Prompt:
Each entry below is to be written out exactly, and the pictures are to be left out.

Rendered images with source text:
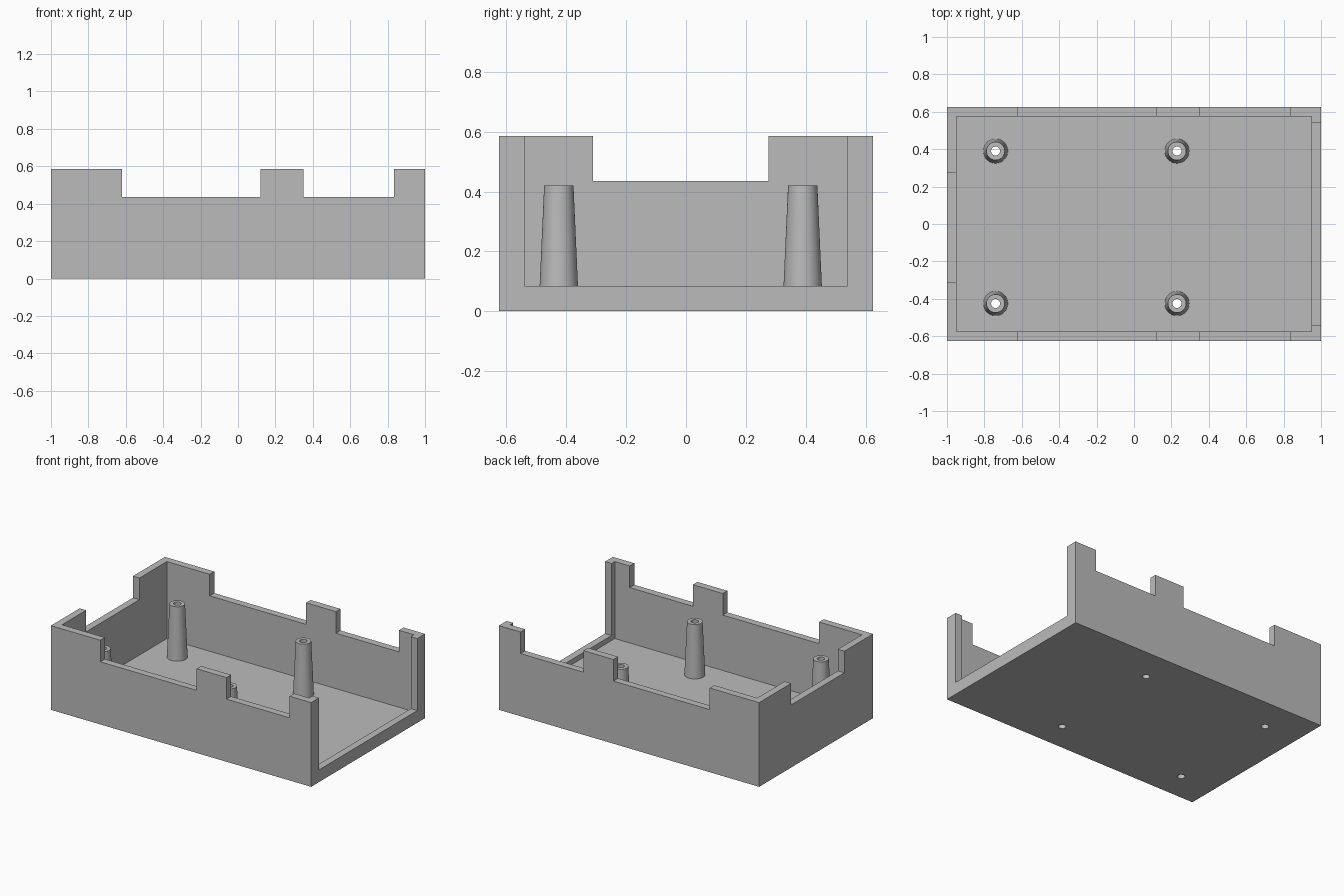
import bpy
from mathutils import Vector

default = bpy.data.objects.get("Cube")
if default:
    bpy.data.objects.remove(default, do_unlink=True)

W, D, H = 1.0, 0.625, 0.585        # half width, half depth, height
WALL = 0.05
FLOOR = 0.05
NOTCH_Z = 0.435
SIDES = 48

plastic = bpy.data.materials.new("grey plastic")
plastic.use_nodes = True
grey = (0.5, 0.5, 0.5, 1)
plastic.diffuse_color = grey
plastic.node_tree.nodes["Principled BSDF"].inputs["Base Color"].default_value = grey


def box(name, low, high):
    low, high = Vector(low), Vector(high)
    bpy.ops.mesh.primitive_cube_add(size=1, location=(low + high) / 2)
    ob = bpy.context.object
    ob.name = name
    ob.scale = high - low
    bpy.ops.object.transform_apply(location=True, rotation=False, scale=True)
    ob.data.materials.append(plastic)
    return ob


def cone(name, x, y, z0, z1, r0, r1):
    bpy.ops.mesh.primitive_cone_add(vertices=SIDES, radius1=r0, radius2=r1,
                                    depth=z1 - z0, location=(x, y, (z0 + z1) / 2))
    ob = bpy.context.object
    ob.name = name
    ob.data.materials.append(plastic)
    return ob


def cut(target, cutter):
    """Subtract the cutter; the cutter itself is kept for reuse."""
    cutter.hide_render = True
    bpy.context.view_layer.objects.active = target
    mod = target.modifiers.new("cut", 'BOOLEAN')
    mod.operation = 'DIFFERENCE'
    mod.solver = 'EXACT'
    mod.object = cutter
    bpy.ops.object.modifier_apply(modifier=mod.name)


# Tray body, hollowed from above
tray = box("tray", (-W, -D, 0), (W, D, H))
TOP = H + 0.2
cutters = [
    box("cavity_cutter", (-W + WALL, -D + WALL, FLOOR), (W - WALL, D - WALL, TOP)),
    # notches through the front and back walls
    box("long_notch_cutter", (-0.62, -1, NOTCH_Z), (0.12, 1, TOP)),
    box("short_notch_cutter", (0.35, -1, NOTCH_Z), (0.835, 1, TOP)),
    # notch in the right end wall, and the open left end with its low sill
    box("end_notch_cutter", (-1.2, -0.31, NOTCH_Z), (-0.9, 0.275, TOP)),
    box("end_opening_cutter", (0.9, -0.54, 0.085), (1.2, 0.54, TOP)),
]
for c in cutters:
    cut(tray, c)

# Tapered standoffs, drilled right through the floor
for x, end in ((-0.74, "right"), (0.23, "left")):
    for y, side in ((-0.425, "front"), (0.39, "back")):
        post = cone(f"standoff_{side}_{end}", x, y, FLOOR - 0.01, 0.42, 0.066, 0.049)
        drill = cone("drill_cutter", x, y, -0.1, 0.6, 0.024, 0.024)
        cut(post, drill)
        cut(tray, drill)
        cutters.append(drill)
        bpy.ops.object.select_all(action='DESELECT')
        post.select_set(True)
        bpy.context.view_layer.objects.active = post
        bpy.ops.object.shade_smooth_by_angle()

for c in cutters:
    bpy.data.objects.remove(c, do_unlink=True)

Problem solution:
import bpy
from mathutils import Vector

default = bpy.data.objects.get("Cube")
if default:
    bpy.data.objects.remove(default, do_unlink=True)

W, D, H = 1.0, 0.625, 0.585        # half width, half depth, height
WALL = 0.05
FLOOR = 0.05
NOTCH_Z = 0.435
SIDES = 48

plastic = bpy.data.materials.new("grey plastic")
plastic.use_nodes = True
grey = (0.5, 0.5, 0.5, 1)
plastic.diffuse_color = grey
plastic.node_tree.nodes["Principled BSDF"].inputs["Base Color"].default_value = grey


def box(name, low, high):
    low, high = Vector(low), Vector(high)
    bpy.ops.mesh.primitive_cube_add(size=1, location=(low + high) / 2)
    ob = bpy.context.object
    ob.name = name
    ob.scale = high - low
    bpy.ops.object.transform_apply(location=True, rotation=False, scale=True)
    ob.data.materials.append(plastic)
    return ob


def cone(name, x, y, z0, z1, r0, r1):
    bpy.ops.mesh.primitive_cone_add(vertices=SIDES, radius1=r0, radius2=r1,
                                    depth=z1 - z0, location=(x, y, (z0 + z1) / 2))
    ob = bpy.context.object
    ob.name = name
    ob.data.materials.append(plastic)
    return ob


def cut(target, cutter):
    """Subtract the cutter; the cutter itself is kept for reuse."""
    cutter.hide_render = True
    bpy.context.view_layer.objects.active = target
    mod = target.modifiers.new("cut", 'BOOLEAN')
    mod.operation = 'DIFFERENCE'
    mod.solver = 'EXACT'
    mod.object = cutter
    bpy.ops.object.modifier_apply(modifier=mod.name)


# Tray body, hollowed from above
tray = box("tray", (-W, -D, 0), (W, D, H))
TOP = H + 0.2
cutters = [
    box("cavity_cutter", (-W + WALL, -D + WALL, FLOOR), (W - WALL, D - WALL, TOP)),
    # notches through the front and back walls
    box("long_notch_cutter", (-0.62, -1, NOTCH_Z), (0.12, 1, TOP)),
    box("short_notch_cutter", (0.35, -1, NOTCH_Z), (0.835, 1, TOP)),
    # notch in the right end wall, and the open left end with its low sill
    box("end_notch_cutter", (-1.2, -0.31, NOTCH_Z), (-0.9, 0.275, TOP)),
    box("end_opening_cutter", (0.9, -0.54, 0.085), (1.2, 0.54, TOP)),
]
for c in cutters:
    cut(tray, c)

# Tapered standoffs, drilled right through the floor
for x, end in ((-0.74, "right"), (0.23, "left")):
    for y, side in ((-0.425, "front"), (0.39, "back")):
        post = cone(f"standoff_{side}_{end}", x, y, FLOOR - 0.01, 0.42, 0.066, 0.049)
        drill = cone("drill_cutter", x, y, -0.1, 0.6, 0.024, 0.024)
        cut(post, drill)
        cut(tray, drill)
        cutters.append(drill)
        bpy.ops.object.select_all(action='DESELECT')
        post.select_set(True)
        bpy.context.view_layer.objects.active = post
        bpy.ops.object.shade_smooth_by_angle()

for c in cutters:
    bpy.data.objects.remove(c, do_unlink=True)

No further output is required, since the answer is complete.